# Exercise brief
Give back every line of the data, word for word.

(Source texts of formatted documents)

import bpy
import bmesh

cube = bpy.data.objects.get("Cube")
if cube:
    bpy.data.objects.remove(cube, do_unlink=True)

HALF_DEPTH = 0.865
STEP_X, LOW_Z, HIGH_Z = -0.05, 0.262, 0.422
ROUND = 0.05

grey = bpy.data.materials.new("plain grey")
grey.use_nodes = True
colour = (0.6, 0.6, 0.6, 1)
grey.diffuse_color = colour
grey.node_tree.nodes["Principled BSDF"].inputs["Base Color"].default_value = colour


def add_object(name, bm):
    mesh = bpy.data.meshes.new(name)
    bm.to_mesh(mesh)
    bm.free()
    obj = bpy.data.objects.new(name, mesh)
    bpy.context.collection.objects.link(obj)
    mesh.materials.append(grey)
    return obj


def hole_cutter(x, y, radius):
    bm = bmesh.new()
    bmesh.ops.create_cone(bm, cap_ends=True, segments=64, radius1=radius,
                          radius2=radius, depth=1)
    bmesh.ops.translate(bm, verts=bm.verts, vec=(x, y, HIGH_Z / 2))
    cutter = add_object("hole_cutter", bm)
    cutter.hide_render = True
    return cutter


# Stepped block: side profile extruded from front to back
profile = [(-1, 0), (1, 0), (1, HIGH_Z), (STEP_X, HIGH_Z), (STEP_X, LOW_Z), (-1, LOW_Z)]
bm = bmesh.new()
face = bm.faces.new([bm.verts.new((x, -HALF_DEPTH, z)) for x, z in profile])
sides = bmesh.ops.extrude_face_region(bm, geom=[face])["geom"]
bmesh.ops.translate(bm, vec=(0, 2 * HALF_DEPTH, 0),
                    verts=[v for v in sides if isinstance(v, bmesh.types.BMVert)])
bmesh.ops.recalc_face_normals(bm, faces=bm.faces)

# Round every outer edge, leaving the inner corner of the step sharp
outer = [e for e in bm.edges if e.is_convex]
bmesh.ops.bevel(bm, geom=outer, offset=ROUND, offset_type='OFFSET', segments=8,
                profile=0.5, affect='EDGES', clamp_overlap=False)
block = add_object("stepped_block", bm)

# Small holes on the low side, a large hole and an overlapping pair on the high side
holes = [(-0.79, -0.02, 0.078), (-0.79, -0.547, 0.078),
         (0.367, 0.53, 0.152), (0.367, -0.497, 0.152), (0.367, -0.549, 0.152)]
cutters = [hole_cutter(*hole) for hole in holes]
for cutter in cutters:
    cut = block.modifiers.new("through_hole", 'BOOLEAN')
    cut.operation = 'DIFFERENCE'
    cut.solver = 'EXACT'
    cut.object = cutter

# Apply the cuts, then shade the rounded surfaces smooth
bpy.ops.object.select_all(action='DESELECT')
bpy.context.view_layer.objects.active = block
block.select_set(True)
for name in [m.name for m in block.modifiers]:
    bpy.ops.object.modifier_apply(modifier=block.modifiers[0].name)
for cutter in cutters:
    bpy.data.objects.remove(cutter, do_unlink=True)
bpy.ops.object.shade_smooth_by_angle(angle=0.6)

# Task output
import bpy
import bmesh

cube = bpy.data.objects.get("Cube")
if cube:
    bpy.data.objects.remove(cube, do_unlink=True)

HALF_DEPTH = 0.865
STEP_X, LOW_Z, HIGH_Z = -0.05, 0.262, 0.422
ROUND = 0.05

grey = bpy.data.materials.new("plain grey")
grey.use_nodes = True
colour = (0.6, 0.6, 0.6, 1)
grey.diffuse_color = colour
grey.node_tree.nodes["Principled BSDF"].inputs["Base Color"].default_value = colour


def add_object(name, bm):
    mesh = bpy.data.meshes.new(name)
    bm.to_mesh(mesh)
    bm.free()
    obj = bpy.data.objects.new(name, mesh)
    bpy.context.collection.objects.link(obj)
    mesh.materials.append(grey)
    return obj


def hole_cutter(x, y, radius):
    bm = bmesh.new()
    bmesh.ops.create_cone(bm, cap_ends=True, segments=64, radius1=radius,
                          radius2=radius, depth=1)
    bmesh.ops.translate(bm, verts=bm.verts, vec=(x, y, HIGH_Z / 2))
    cutter = add_object("hole_cutter", bm)
    cutter.hide_render = True
    return cutter


# Stepped block: side profile extruded from front to back
profile = [(-1, 0), (1, 0), (1, HIGH_Z), (STEP_X, HIGH_Z), (STEP_X, LOW_Z), (-1, LOW_Z)]
bm = bmesh.new()
face = bm.faces.new([bm.verts.new((x, -HALF_DEPTH, z)) for x, z in profile])
sides = bmesh.ops.extrude_face_region(bm, geom=[face])["geom"]
bmesh.ops.translate(bm, vec=(0, 2 * HALF_DEPTH, 0),
                    verts=[v for v in sides if isinstance(v, bmesh.types.BMVert)])
bmesh.ops.recalc_face_normals(bm, faces=bm.faces)

# Round every outer edge, leaving the inner corner of the step sharp
outer = [e for e in bm.edges if e.is_convex]
bmesh.ops.bevel(bm, geom=outer, offset=ROUND, offset_type='OFFSET', segments=8,
                profile=0.5, affect='EDGES', clamp_overlap=False)
block = add_object("stepped_block", bm)

# Small holes on the low side, a large hole and an overlapping pair on the high side
holes = [(-0.79, -0.02, 0.078), (-0.79, -0.547, 0.078),
         (0.367, 0.53, 0.152), (0.367, -0.497, 0.152), (0.367, -0.549, 0.152)]
cutters = [hole_cutter(*hole) for hole in holes]
for cutter in cutters:
    cut = block.modifiers.new("through_hole", 'BOOLEAN')
    cut.operation = 'DIFFERENCE'
    cut.solver = 'EXACT'
    cut.object = cutter

# Apply the cuts, then shade the rounded surfaces smooth
bpy.ops.object.select_all(action='DESELECT')
bpy.context.view_layer.objects.active = block
block.select_set(True)
for name in [m.name for m in block.modifiers]:
    bpy.ops.object.modifier_apply(modifier=block.modifiers[0].name)
for cutter in cutters:
    bpy.data.objects.remove(cutter, do_unlink=True)
bpy.ops.object.shade_smooth_by_angle(angle=0.6)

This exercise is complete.